Lessons and Implications
The good news for Minnesota providers of recreational opportunities is that Minnesota’s highest court has not held that all parental waiver agreements are void as a matter of law (as more than a dozen other states have done).
Justice is another example of a case in which a court gives a very close reading to a waiver agreement, and finds that the drafter of the agreement failed to include just the right words, to protect the drafter’s client. This too is another example of a case in which, if the drafter had included the words “including claims as to the owner’s own negligence,” the court would likely have enforced the waiver. Expressly referring to such claims when drafting waivers has long been recommended by the leading treatise in this area of the law. See Doyice Cotten and Mary Cotten, Waivers & Releases of Liability(10th ed. 2019).
As indicated by the dissent, the result the defendant obtained in the case could have been avoided “by [the company] adding a few words to their contracts.”
Every word counts in a waiver agreement, and every word will be closely scrutinized if an injury occurs. As such, drafting waiver agreements is generally not something that should be done by the uninformed, the inexperienced, or the careless.

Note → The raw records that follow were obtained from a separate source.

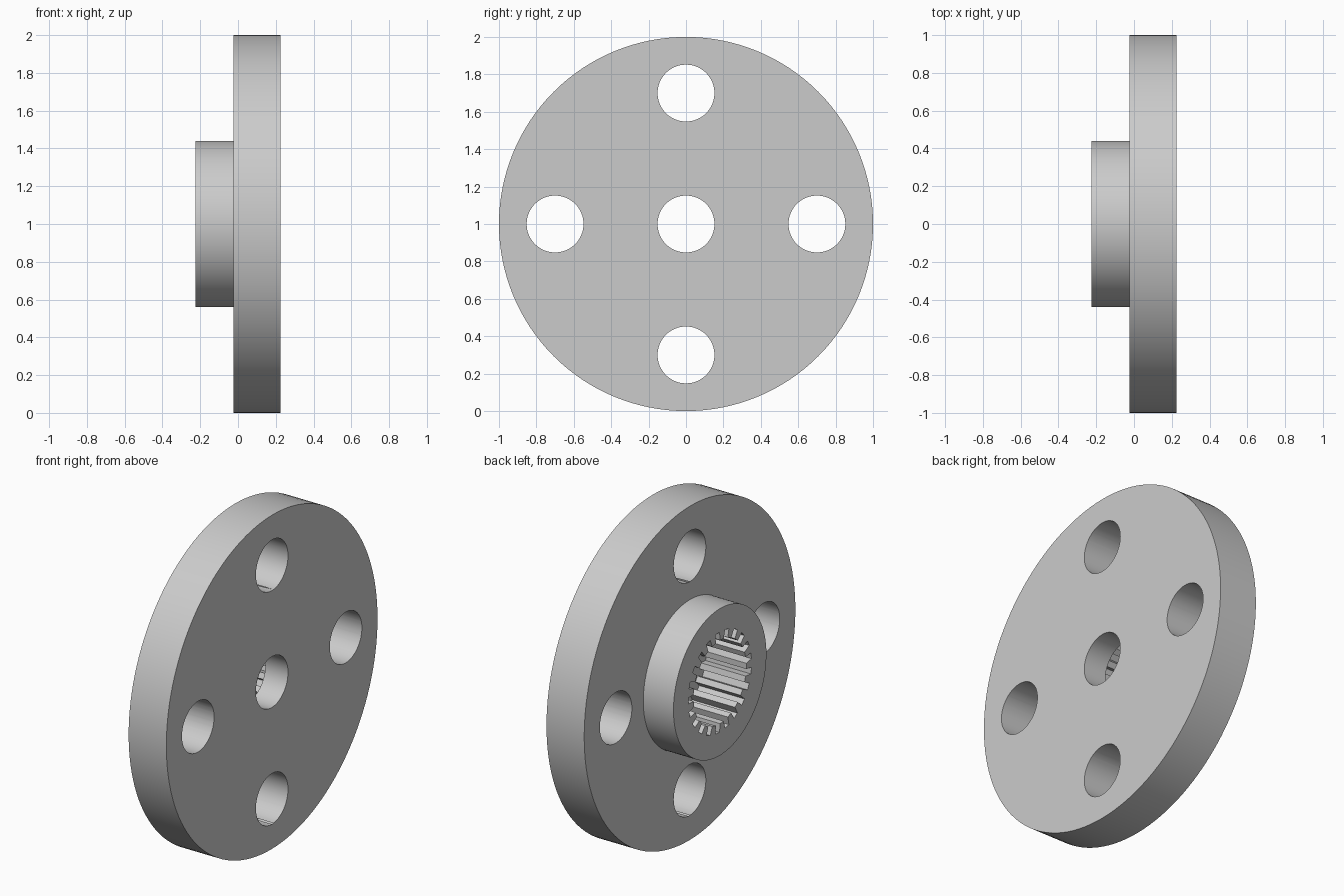
import bpy, bmesh
from math import cos, sin, tau

cube = bpy.data.objects.get("Cube")
if cube:
    bpy.data.objects.remove(cube, do_unlink=True)

CENTRE_Z = 1.0
SEGMENTS = 128
TEETH = 21

grey = bpy.data.materials.new("light_grey")
grey.use_nodes = True
colour = (0.6, 0.6, 0.6, 1)
grey.diffuse_color = colour
grey.node_tree.nodes["Principled BSDF"].inputs["Base Color"].default_value = colour


def finish(name, bm):
    bmesh.ops.recalc_face_normals(bm, faces=bm.faces)
    mesh = bpy.data.meshes.new(name)
    bm.to_mesh(mesh)
    bm.free()
    mesh.materials.append(grey)
    obj = bpy.data.objects.new(name, mesh)
    bpy.context.collection.objects.link(obj)
    return obj


def lathe(name, profile):
    """Revolve a closed (x, radius) profile about the x axis."""
    bm = bmesh.new()
    rings = []
    for i in range(SEGMENTS):
        a = tau * i / SEGMENTS
        rings.append([bm.verts.new((x, r * cos(a), CENTRE_Z + r * sin(a)))
                      for x, r in profile])
    n = len(profile)
    for i in range(SEGMENTS):
        p, q = rings[i - 1], rings[i]
        for j in range(n):
            k = (j + 1) % n
            bm.faces.new((p[j], p[k], q[k], q[j]))
    return finish(name, bm)


def prism(name, outline, x0, x1):
    """Extrude a (y, z) outline along x."""
    bm = bmesh.new()
    base = bm.faces.new([bm.verts.new((x0, y, z)) for y, z in outline])
    new = bmesh.ops.extrude_face_region(bm, geom=[base])["geom"]
    bmesh.ops.translate(bm, vec=(x1 - x0, 0, 0),
                        verts=[v for v in new if isinstance(v, bmesh.types.BMVert)])
    obj = finish(name, bm)
    obj.hide_render = True
    return obj


def polar(r, a, y=0, z=CENTRE_Z):
    return (y + r * cos(a), z + r * sin(a))


# Round flange with a stepped hub and a through bore
flange = lathe("flange_with_hub", [(0.225, 0.152), (0.225, 1), (-0.025, 1),
                                   (-0.025, 0.44), (-0.225, 0.44), (-0.225, 0.152)])

# Four bolt holes
cutters = []
for i in range(4):
    cy, cz = polar(0.7, tau * i / 4)
    circle = [polar(0.152, tau * j / 64, cy, cz) for j in range(64)]
    cutters.append(prism("bolt_hole_cutter", circle, -0.5, 0.5))

# Toothed socket inside the hub
socket = []
for i in range(TEETH):
    for r, offset in ((0.25, -0.27), (0.3, -0.21), (0.3, 0.21), (0.25, 0.27)):
        socket.append(polar(r, tau * (i + offset) / TEETH))
cutters.append(prism("socket_cutter", socket, -0.5, 0.075))

bpy.ops.object.select_all(action="DESELECT")
flange.select_set(True)
bpy.context.view_layer.objects.active = flange
for cutter in cutters:
    mod = flange.modifiers.new("cut", "BOOLEAN")
    mod.operation = "DIFFERENCE"
    mod.solver = "EXACT"
    mod.object = cutter
    bpy.ops.object.modifier_apply(modifier=mod.name)
    bpy.data.objects.remove(cutter, do_unlink=True)

bpy.ops.object.shade_smooth_by_angle(angle=0.5)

Finally, note that the injury-incident at issue in Justice occurred in 2007 (when the plaintiff was seven years old), and the lawsuit arising out of the incident was not commenced until 2018 (when the plaintiff turned 18). This time gap highlights the importance of recreational opportunity providers (and their insurers) having in place administrative procedures that (1) ensure that signed waiver agreements are properly stored for the amount of time during which a claim can be made (which can be many years when minors are injured); and (2) insurers are promptly notified of injury events that may result in claims. (Providing such notice enables insurers to gather evidence—for example, taking witness statements, and gathering copies of any agreements and after event reports—and ensuring such is preserved.)The failure to do either of the above could result in losses of defenses, if lawsuits are later commenced.
 The dissent pointed to a prior Minnesota Supreme Court indemnification case (Yang, 2005), in which the owner/lessor of a “party”houseboat had a lessee sign a waiver and indemnification agreement whereby the lessee agreed he would indemnify the houseboat owner/lessor for any and all claims that might arise out of the rental. When a carbon monoxide poisoning event occurred on the houseboat that sickenedeighteen passengers, the owner/lessor sought to enforce the indemnification agreement, seeking to have the lessee defend and indemnify the owner/lessor as to all the claims brought by all the poisoned passengers on the houseboat.

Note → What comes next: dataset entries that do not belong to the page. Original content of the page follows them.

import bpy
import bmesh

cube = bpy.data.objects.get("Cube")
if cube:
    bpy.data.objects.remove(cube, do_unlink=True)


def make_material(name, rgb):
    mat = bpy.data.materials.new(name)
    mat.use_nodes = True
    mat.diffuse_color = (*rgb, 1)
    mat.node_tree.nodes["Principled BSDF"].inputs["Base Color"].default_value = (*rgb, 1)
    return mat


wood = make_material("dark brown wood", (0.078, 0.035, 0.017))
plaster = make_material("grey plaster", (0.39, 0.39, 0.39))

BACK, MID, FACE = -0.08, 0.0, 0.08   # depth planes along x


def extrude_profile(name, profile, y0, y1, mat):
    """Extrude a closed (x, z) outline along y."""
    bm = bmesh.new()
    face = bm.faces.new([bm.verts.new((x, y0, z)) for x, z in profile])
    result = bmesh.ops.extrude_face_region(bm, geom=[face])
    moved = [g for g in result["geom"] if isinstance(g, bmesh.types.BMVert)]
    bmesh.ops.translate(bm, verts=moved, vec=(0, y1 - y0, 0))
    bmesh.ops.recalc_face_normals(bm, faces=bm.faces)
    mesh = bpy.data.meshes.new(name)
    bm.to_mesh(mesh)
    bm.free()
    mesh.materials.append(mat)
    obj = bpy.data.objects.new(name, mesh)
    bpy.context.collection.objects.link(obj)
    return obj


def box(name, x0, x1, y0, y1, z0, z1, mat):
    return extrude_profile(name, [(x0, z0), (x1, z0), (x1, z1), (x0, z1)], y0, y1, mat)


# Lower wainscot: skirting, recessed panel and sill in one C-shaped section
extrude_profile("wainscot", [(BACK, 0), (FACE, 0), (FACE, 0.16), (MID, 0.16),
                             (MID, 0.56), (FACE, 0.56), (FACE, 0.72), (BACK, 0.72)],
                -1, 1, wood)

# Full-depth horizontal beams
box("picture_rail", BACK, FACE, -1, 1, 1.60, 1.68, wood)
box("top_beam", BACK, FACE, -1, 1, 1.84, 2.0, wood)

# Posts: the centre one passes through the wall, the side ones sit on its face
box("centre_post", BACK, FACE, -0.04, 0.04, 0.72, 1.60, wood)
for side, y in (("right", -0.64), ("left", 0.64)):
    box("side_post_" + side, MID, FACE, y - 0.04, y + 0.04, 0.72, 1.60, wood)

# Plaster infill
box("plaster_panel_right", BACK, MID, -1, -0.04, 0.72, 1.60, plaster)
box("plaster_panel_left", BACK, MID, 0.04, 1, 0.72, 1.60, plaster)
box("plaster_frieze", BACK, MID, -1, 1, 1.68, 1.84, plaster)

As always, it pays to read the footnotes to a case, because it is in footnotes that justices will debate points, and identify key issues that may be at issue in future cases. The Justice decision helps to prove this point, as there are several arguments made by the dissent, that the majority refutes in footnotes to the majority opinion. This includes the dissents comment about “magic words, which the majority responds to as follows:
We . . . disagree [with the dissent] that our holding today requires parties to “use the correct magic words” to properly limit their liability. We are not demanding that parties use certain words to make their exculpatory clauses enforceable. Rather, we insist that a party who wishes to limit their liability for negligence do so by using specific, express language that clearly and unequivocally states such an intent; no certain words are required to satisfy this standard.

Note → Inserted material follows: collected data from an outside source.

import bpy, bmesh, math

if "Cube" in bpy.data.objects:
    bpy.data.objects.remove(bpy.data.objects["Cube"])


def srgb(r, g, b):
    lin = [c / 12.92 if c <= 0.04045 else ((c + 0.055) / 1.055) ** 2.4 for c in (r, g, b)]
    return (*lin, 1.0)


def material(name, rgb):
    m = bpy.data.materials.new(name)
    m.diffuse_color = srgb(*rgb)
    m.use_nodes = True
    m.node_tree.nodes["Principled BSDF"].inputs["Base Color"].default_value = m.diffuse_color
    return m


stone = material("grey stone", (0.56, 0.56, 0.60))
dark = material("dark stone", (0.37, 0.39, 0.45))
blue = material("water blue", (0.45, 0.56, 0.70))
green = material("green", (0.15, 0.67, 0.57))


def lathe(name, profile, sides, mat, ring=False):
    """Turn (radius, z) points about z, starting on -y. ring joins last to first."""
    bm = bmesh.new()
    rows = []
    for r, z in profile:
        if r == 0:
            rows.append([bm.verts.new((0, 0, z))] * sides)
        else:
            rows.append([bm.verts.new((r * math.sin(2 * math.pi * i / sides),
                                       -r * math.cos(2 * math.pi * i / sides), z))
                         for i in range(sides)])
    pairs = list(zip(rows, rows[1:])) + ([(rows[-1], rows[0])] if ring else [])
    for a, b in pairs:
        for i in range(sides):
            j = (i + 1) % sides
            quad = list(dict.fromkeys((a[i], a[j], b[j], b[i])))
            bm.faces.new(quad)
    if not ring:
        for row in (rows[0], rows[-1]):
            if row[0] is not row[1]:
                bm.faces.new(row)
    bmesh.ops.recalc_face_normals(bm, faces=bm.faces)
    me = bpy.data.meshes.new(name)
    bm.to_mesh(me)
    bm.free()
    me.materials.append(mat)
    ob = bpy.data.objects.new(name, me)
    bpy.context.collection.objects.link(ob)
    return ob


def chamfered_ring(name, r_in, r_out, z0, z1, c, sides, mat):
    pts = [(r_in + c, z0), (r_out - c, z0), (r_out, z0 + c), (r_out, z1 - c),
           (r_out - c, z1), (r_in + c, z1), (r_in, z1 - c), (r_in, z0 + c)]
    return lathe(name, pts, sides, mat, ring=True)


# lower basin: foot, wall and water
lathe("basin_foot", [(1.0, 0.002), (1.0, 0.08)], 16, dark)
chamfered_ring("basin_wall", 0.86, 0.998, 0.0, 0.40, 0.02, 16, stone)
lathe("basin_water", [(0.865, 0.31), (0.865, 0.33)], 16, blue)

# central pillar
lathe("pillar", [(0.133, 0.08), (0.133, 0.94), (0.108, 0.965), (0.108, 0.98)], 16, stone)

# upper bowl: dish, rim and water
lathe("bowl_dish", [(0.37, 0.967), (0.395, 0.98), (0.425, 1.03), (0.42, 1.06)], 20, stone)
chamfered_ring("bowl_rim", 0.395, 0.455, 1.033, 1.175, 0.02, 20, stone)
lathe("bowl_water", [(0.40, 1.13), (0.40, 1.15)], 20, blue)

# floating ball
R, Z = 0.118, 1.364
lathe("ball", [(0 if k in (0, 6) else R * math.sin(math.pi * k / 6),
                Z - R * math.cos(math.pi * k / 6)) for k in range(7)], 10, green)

Alexander “Sandie” Pendleton is an attorney in Milwaukee, who helps recreational opportunity providers create and properly deploy precisely-crafted waiver and other risk-management agreements. Sandie is the co-author (with Doyice J. Cotten) of the forthcoming Eleventh Edition of Waivers & Releases of Liability (a book that is the leading guide in the United States as to such agreements). Sandie can be reached at [email protected].